One-Pan Halibut with Red Potatoes, Corn, and AndouilleThe more components, the steeper the challenge. Could we conquer this four-part one-pan supper?
Now that there’s a pickling revival sweeping America, reacquaint yourself with this blend. Pickling spice is a fruity, tart mixture of whole and coarsely crushed spices like bay leaves, cardamom, cinnamon, allspice, mustard seeds, cloves, coriander, and ginger. Not a pickle maker? Try using it to season meat for burgers.
Slow-Cooker Corned Beef and CabbageThis traditional Irish American meal seems perfect for the slow cooker, and it is—but only if you construct it right.

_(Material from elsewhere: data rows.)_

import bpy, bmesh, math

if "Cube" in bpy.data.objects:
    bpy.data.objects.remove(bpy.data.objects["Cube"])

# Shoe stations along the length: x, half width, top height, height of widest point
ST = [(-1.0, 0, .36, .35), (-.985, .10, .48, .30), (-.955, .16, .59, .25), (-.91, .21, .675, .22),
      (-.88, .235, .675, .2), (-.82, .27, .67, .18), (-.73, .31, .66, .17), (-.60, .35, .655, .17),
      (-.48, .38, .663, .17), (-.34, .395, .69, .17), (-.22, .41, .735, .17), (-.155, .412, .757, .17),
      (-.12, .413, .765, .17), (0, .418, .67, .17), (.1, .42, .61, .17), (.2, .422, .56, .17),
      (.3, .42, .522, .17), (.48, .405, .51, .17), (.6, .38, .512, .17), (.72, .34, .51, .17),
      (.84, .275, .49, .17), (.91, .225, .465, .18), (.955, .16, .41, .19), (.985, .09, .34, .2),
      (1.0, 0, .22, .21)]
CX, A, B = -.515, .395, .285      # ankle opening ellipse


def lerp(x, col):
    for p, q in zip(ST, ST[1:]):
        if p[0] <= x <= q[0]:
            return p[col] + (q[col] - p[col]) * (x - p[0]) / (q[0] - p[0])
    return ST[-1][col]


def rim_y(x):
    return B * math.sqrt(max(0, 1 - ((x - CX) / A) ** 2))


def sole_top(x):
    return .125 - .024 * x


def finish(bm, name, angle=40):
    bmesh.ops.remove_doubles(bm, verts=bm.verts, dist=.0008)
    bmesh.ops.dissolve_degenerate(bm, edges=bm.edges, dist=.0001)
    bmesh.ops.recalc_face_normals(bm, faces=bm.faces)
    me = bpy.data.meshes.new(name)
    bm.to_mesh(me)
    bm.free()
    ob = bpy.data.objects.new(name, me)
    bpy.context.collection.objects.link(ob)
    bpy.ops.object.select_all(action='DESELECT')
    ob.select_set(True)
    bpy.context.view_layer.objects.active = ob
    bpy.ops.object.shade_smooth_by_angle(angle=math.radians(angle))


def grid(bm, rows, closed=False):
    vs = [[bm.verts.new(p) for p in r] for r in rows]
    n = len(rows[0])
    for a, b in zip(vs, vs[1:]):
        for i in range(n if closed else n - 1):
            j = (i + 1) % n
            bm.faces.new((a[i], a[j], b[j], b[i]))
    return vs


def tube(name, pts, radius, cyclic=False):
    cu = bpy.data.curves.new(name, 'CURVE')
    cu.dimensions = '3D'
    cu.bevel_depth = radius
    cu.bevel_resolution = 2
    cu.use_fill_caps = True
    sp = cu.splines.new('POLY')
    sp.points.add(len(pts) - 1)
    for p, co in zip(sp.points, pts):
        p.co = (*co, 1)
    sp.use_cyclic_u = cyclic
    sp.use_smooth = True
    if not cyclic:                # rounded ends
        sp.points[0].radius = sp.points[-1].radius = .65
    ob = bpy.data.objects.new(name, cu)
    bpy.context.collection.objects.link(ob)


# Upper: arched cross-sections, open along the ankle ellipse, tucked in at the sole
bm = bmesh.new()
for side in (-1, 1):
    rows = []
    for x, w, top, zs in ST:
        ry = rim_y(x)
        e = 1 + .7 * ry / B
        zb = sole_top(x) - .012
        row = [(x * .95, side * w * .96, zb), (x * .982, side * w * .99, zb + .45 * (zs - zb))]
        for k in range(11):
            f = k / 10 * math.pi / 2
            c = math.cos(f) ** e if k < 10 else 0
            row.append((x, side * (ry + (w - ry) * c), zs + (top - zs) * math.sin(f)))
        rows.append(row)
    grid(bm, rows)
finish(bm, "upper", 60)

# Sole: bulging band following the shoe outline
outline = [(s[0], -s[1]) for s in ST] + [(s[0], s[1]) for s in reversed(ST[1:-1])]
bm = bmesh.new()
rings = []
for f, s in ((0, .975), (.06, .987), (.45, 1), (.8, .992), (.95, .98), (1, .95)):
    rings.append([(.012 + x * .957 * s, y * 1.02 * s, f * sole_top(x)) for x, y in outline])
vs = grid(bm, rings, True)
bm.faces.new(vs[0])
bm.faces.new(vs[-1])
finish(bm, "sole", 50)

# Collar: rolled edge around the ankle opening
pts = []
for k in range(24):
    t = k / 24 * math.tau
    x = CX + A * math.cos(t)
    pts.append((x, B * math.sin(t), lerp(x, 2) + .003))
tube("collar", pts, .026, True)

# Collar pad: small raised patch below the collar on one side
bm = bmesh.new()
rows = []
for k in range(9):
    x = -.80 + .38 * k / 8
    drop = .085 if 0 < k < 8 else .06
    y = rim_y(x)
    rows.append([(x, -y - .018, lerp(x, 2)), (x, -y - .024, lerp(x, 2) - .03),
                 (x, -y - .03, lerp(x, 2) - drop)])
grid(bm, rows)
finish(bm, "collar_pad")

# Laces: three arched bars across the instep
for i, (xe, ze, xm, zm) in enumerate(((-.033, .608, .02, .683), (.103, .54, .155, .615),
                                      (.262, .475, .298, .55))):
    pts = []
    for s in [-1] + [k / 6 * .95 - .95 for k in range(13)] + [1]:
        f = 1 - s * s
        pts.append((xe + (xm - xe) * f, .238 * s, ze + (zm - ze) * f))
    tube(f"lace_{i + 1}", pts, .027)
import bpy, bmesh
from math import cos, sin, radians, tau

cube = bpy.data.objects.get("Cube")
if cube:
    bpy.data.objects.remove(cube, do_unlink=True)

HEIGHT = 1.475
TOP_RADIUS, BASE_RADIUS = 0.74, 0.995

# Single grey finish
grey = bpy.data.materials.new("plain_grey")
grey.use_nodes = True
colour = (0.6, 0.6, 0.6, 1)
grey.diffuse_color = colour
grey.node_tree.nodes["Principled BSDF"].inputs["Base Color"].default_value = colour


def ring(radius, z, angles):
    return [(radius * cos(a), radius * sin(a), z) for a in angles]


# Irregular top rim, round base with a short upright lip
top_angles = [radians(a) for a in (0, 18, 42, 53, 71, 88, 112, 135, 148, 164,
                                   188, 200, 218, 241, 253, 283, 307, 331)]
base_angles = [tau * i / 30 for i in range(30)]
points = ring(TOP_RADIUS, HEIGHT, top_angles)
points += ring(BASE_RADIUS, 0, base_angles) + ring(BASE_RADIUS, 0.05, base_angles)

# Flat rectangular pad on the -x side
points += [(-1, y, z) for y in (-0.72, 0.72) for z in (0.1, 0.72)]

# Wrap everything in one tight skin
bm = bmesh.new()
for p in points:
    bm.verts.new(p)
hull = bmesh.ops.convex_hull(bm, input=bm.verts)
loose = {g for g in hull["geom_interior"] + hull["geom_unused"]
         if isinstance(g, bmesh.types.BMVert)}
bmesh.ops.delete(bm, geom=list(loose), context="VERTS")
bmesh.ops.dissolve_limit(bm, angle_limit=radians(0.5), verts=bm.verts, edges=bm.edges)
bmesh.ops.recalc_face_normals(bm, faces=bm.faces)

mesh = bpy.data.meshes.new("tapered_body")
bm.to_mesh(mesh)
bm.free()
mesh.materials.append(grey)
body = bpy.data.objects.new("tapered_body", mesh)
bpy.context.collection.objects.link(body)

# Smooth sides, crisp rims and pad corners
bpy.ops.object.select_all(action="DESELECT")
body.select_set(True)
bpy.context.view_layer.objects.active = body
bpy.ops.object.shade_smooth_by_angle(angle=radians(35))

Like curry powder, garam masala (literally “hot spice blend”) is an Indian seasoning made from warm spices like cloves, cinnamon, peppercorns, cardamom, and cumin. Add a little garam masala to couscous or use it to flavor biryani.
Chicken BiryaniFor our version of chicken biryani, we wanted to shave down the cooking time while keeping the complex flavor.
Before chili powder became a commercial product in the early 20th century, cooks had to mix their own from ground dried chiles (usually about 80 percent of the blend), garlic powder, oregano, and cumin. The quality of store-bought chili powder depends on both the chiles used and its freshness; if your jar is more than six months old, replace it. Chile powder (spelled with an "e") is a single variety of chile that is dried and ground; ancho, chipotle, and guajillo chile powders are some of our favorites.